Tom Spurgeon's Web site of comics news, reviews, interviews and commentary

Home > Bart Beaty's Conversational Euro-Comics

Meder, Jean-Christophe Menu
posted September 20, 2005


A real blast from the past, Meder (L'Association) is a republication of Jean-Christophe Menu's 1988 book from Futuropolis. His second book, Meder collected a series of mostly single-page mute strips (there is some dialogue, but it generally consists solely of crazed grunting) originally published in fanzines between 1984 and 1986. Why bring it back now, unchanged save for a slick new hot pink cover? The answer to that can be found on the title page, with the dedication (to Paul Carali and Etienne Robial), and the note that "The first edition of Meder was published in the 'Gros Nez' Collection by Futuropolis (1972-1994) in November 1988." This sentence, and the republication of the book, are a shot across the bow of the new, non-Robial directed, Futuropolis, which Menu dubbed Fauxturopolis in his essay, Plates-Bandes. So with this book, Menu makes a statement: L'Association is the true heir to the Futuropolis legacy, and this new venture can not revive that which has, sadly, passed away.

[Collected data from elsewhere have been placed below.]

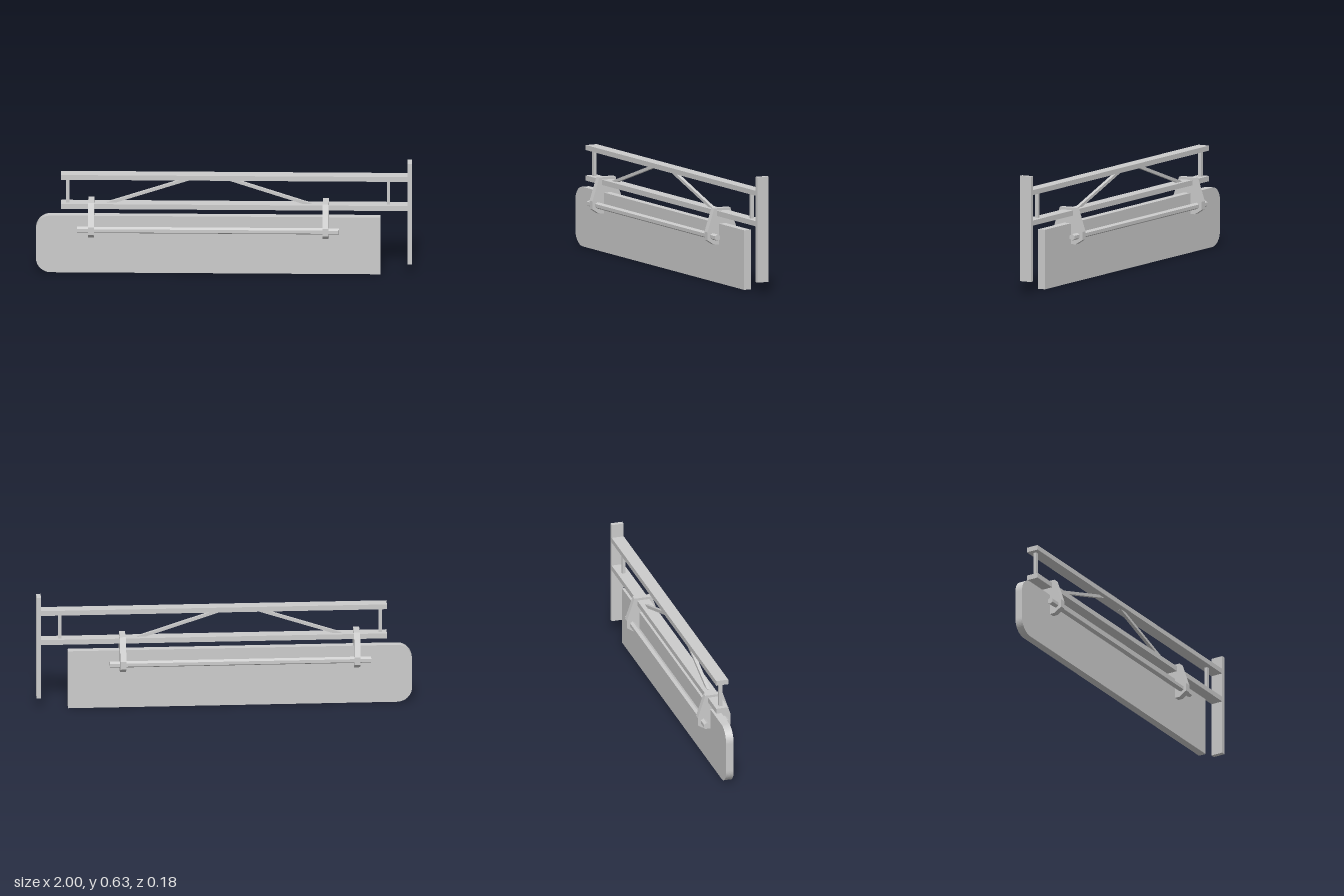
import * as THREE from 'three';

const material = new THREE.MeshStandardMaterial({ color: 0xcccccc, flatShading: true });

export function createModel() {
  const model = new THREE.Group();
  model.name = 'hangingSign';

  const add = (name, geometry, x = 0, y = 0, z = 0) => {
    const mesh = new THREE.Mesh(geometry, material);
    mesh.name = name;
    mesh.position.set(x, y, z);
    model.add(mesh);
    return mesh;
  };
  // Box given by its extents in x and y, centred on z = 0
  const slab = (name, x0, x1, y0, y1, depth) =>
    add(name, new THREE.BoxGeometry(x1 - x0, y1 - y0, depth), (x0 + x1) / 2, (y0 + y1) / 2);
  // Flat outline extruded about z = 0
  const plate = (shape, depth) =>
    new THREE.ExtrudeGeometry(shape, { depth, bevelEnabled: false, curveSegments: 8 })
      .translate(0, 0, -depth / 2);

  // Wall post and the two horizontal rails
  slab('wallPost', 0.974, 0.998, 0.062, 0.628, 0.067);
  slab('topRail', -0.866, 0.975, 0.526, 0.553, 0.067);
  slab('bottomRail', -0.866, 0.975, 0.362, 0.39, 0.067);

  // Upright struts between the rails
  for (const x of [-0.831, 0.873]) slab('uprightStrut', x - 0.009, x + 0.009, 0.38, 0.535, 0.018);

  // Diagonal braces, mirrored about the middle of the truss
  const middle = -0.08;
  for (const side of [-1, 1]) {
    const low = new THREE.Vector2(middle + side * 0.523, 0.39);
    const high = new THREE.Vector2(middle + side * 0.107, 0.526);
    const run = high.clone().sub(low);
    const brace = add('diagonalBrace', new THREE.BoxGeometry(run.length() + 0.04, 0.016, 0.018),
      (low.x + high.x) / 2, (low.y + high.y) / 2);
    brace.rotation.z = Math.atan2(run.y, run.x);
  }

  // Sign board with rounded corners at the free end
  const r = 0.08, h = 0.32;
  const board = new THREE.Shape();
  board.moveTo(0.83, 0);
  board.lineTo(0.83, h);
  board.lineTo(-1 + r, h);
  board.absarc(-1 + r, h - r, r, Math.PI / 2, Math.PI, false);
  board.lineTo(-1, r);
  board.absarc(-1 + r, r, r, Math.PI, Math.PI * 1.5, false);
  board.closePath();
  add('signBoard', plate(board, 0.042));

  // Brackets wrapping the bottom rail and the board
  const half = [[0.049, 0.208], [0.091, 0.235], [0.091, 0.278], [0.049, 0.403]];
  const outline = [...half, ...half.map(([z, y]) => [-z, y]).reverse()];
  const bracket = plate(new THREE.Shape(outline.map(([z, y]) => new THREE.Vector2(z, y))), 0.032)
    .rotateY(Math.PI / 2);
  for (const x of [-0.706, 0.54]) add('bracket', bracket, x);

  // Hexagonal light bars on both sides of the board
  const bar = new THREE.CylinderGeometry(0.0175, 0.0175, 1.39, 6).rotateZ(Math.PI / 2);
  // Turn the section so a corner points straight up
  bar.rotateX(Math.PI / 6);
  for (const z of [-0.059, 0.059]) add('lightBar', bar, -0.085, 0.254, z);

  return model;
}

But what about the book? Can it be brought into the present, full of life and vigor? Well, no one will confuse this work with Menu's best. This is the work of a young, angry cartoonist out to knock the (comics) world on its ass. The strips are invariably the same. Meder, a mental patient, escapes from his asylum and beats the living hell out of someone or something. Typical is a strip in which a nun helps a blind man across the street. Meder follows the man, pushes him under a truck, steals his cane, and returns to beat the nun to death with it. The end. It's all like that: Meder decapitates politicians, kills dogs, and stuffs vegetable vendors up his ass. It's not for nothing that the character's name is a variation on the French word for "shit". It's all very much the product of a mid-1980s fanzine sensibility, and it never really gets smart (although the last two strips come close). It may still hold some appeal to fans of artists like Johnny Ryan.

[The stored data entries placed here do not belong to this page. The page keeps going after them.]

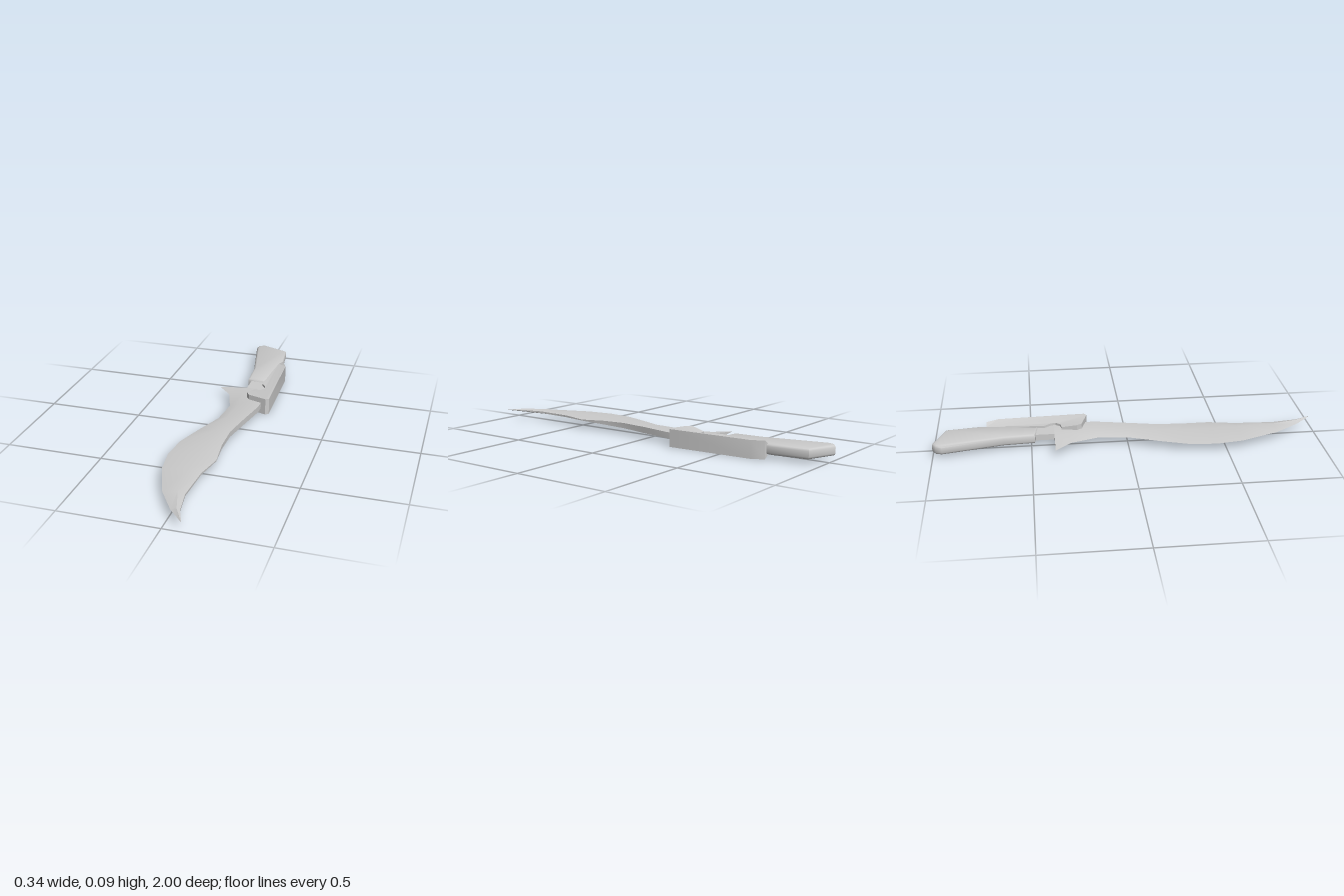
import * as THREE from 'three';
import { toCreasedNormals } from 'three/addons/utils/BufferGeometryUtils.js';

const MID = 0.046; // height of the flat plane the knife lies in
const material = new THREE.MeshStandardMaterial({ color: 0xcccccc });

function addMesh(group, name, geometry, crease = 0.6) {
  const mesh = new THREE.Mesh(toCreasedNormals(geometry, crease), material);
  mesh.name = name;
  group.add(mesh);
}

// Slab from an [x, z] outline, centred on the given height
function slab(outline, height, y, bevel) {
  const shape = new THREE.Shape(outline.map(([x, z]) => new THREE.Vector2(x, z)));
  const geometry = new THREE.ExtrudeGeometry(shape, {
    depth: height - 2 * bevel, bevelEnabled: bevel > 0, bevelThickness: bevel,
    bevelSize: bevel, bevelOffset: -bevel, bevelSegments: 2,
  });
  geometry.rotateX(Math.PI / 2);
  geometry.translate(0, y + height / 2 - bevel, 0);
  return geometry;
}

// Blade: five-sided sections with a sharp left edge, a ridge and a spine
function bladeGeometry() {
  // z, edge x, ridge x, spine x, ridge half thickness, spine half thickness
  const sections = [
    [-0.38, -0.155, 0, 0.11, 0.016, 0.016],
    [-0.30, -0.08, 0, 0.125, 0.016, 0.016],
    [-0.16, -0.035, 0.01, 0.122, 0.016, 0.016],
    [0, -0.05, 0, 0.09, 0.016, 0.016],
    [0.16, -0.11, -0.01, 0.06, 0.016, 0.014],
    [0.30, -0.157, -0.02, 0.06, 0.016, 0.01],
    [0.44, -0.17, -0.02, 0.075, 0.016, 0.003],
    [0.58, -0.15, -0.015, 0.045, 0.016, 0.005],
    [0.78, -0.075, 0.0, 0.035, 0.014, 0.005],
    [0.91, 0.01, 0.04, 0.056, 0.009, 0.003],
    [0.995, 0.089, 0.09, 0.091, 0.001, 0.001],
  ];
  const positions = [], index = [], n = 5;
  for (const [z, edge, ridge, spine, t, s] of sections) {
    positions.push(edge, MID, z, ridge, MID + t, z, spine, MID + s, z,
      spine, MID - s, z, ridge, MID - t, z);
  }
  for (let i = 0; i < sections.length - 1; i++) {
    for (let j = 0; j < n; j++) {
      const a = i * n + j, b = i * n + (j + 1) % n;
      index.push(a, a + n, b, b, a + n, b + n);
    }
  }
  const last = (sections.length - 1) * n;
  for (let j = 1; j < n - 1; j++) {
    index.push(0, j, j + 1, last, last + j + 1, last + j);
  }
  const geometry = new THREE.BufferGeometry();
  geometry.setAttribute('position', new THREE.Float32BufferAttribute(positions, 3));
  geometry.setIndex(index);
  return geometry;
}

export function createModel() {
  const group = new THREE.Group();
  group.name = 'knife';

  addMesh(group, 'blade', bladeGeometry(), 0.5);

  // Tang joining the blade to the grip
  const tang = new THREE.BoxGeometry(0.11, 0.032, 0.16);
  tang.translate(0.055, MID, -0.46);
  addMesh(group, 'tang', tang);

  // Grip, flaring towards the butt
  addMesh(group, 'grip', slab([
    [-0.02, -0.48], [-0.03, -0.64], [-0.095, -0.95], [-0.088, -0.98], [-0.06, -1],
    [0.09, -0.94], [0.112, -0.76], [0.075, -0.465],
  ], 0.052, 0.0475, 0.012), 0.9);

  // Hand guard: a long side bar with a hook around the root of the blade
  const guard = slab([
    [0.095, -0.73], [0.12, -0.73], [0.15, -0.67], [0.167, -0.215], [0.15, -0.203],
    [0.05, -0.235], [0.033, -0.26], [0.05, -0.34], [0.085, -0.345], [0.105, -0.37],
    [0.1, -0.395], [0.075, -0.43], [0.085, -0.6],
  ], 0.09, 0.045, 0);
  // Thin the inner edge of the bar so its faces slope down from the outside
  const p = guard.attributes.position;
  for (let i = 0; i < p.count; i++) {
    if (p.getZ(i) < -0.33 && p.getX(i) < 0.11) {
      p.setY(i, 0.045 + (p.getY(i) - 0.045) * 0.65);
    }
  }
  addMesh(group, 'handGuard', guard);

  return group;
}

Generally, what one finds in the book is a cartoonist struggling to come into his own, and occasionally managing to do so. The art improves steadily throughout the short book, although it never becomes truly polished. You can feel Menu growing here, and trying new things. His style, like many cartoonists in the 1980s, relied heavily on zipatone. Meder in the bath accomplishes a decent gag through the changing use of zipatone screens, and the whole thing made me kind of nostalgic for that lost aesthetic. Nonetheless, the work does have a somewhat dated feel to it (not the least because Menu has done so much better subsequent work), and reading Meder will be somewhat akin to relistening to old post-punk albums: great for the nostalgic, possibly tone-deaf for the newcomer.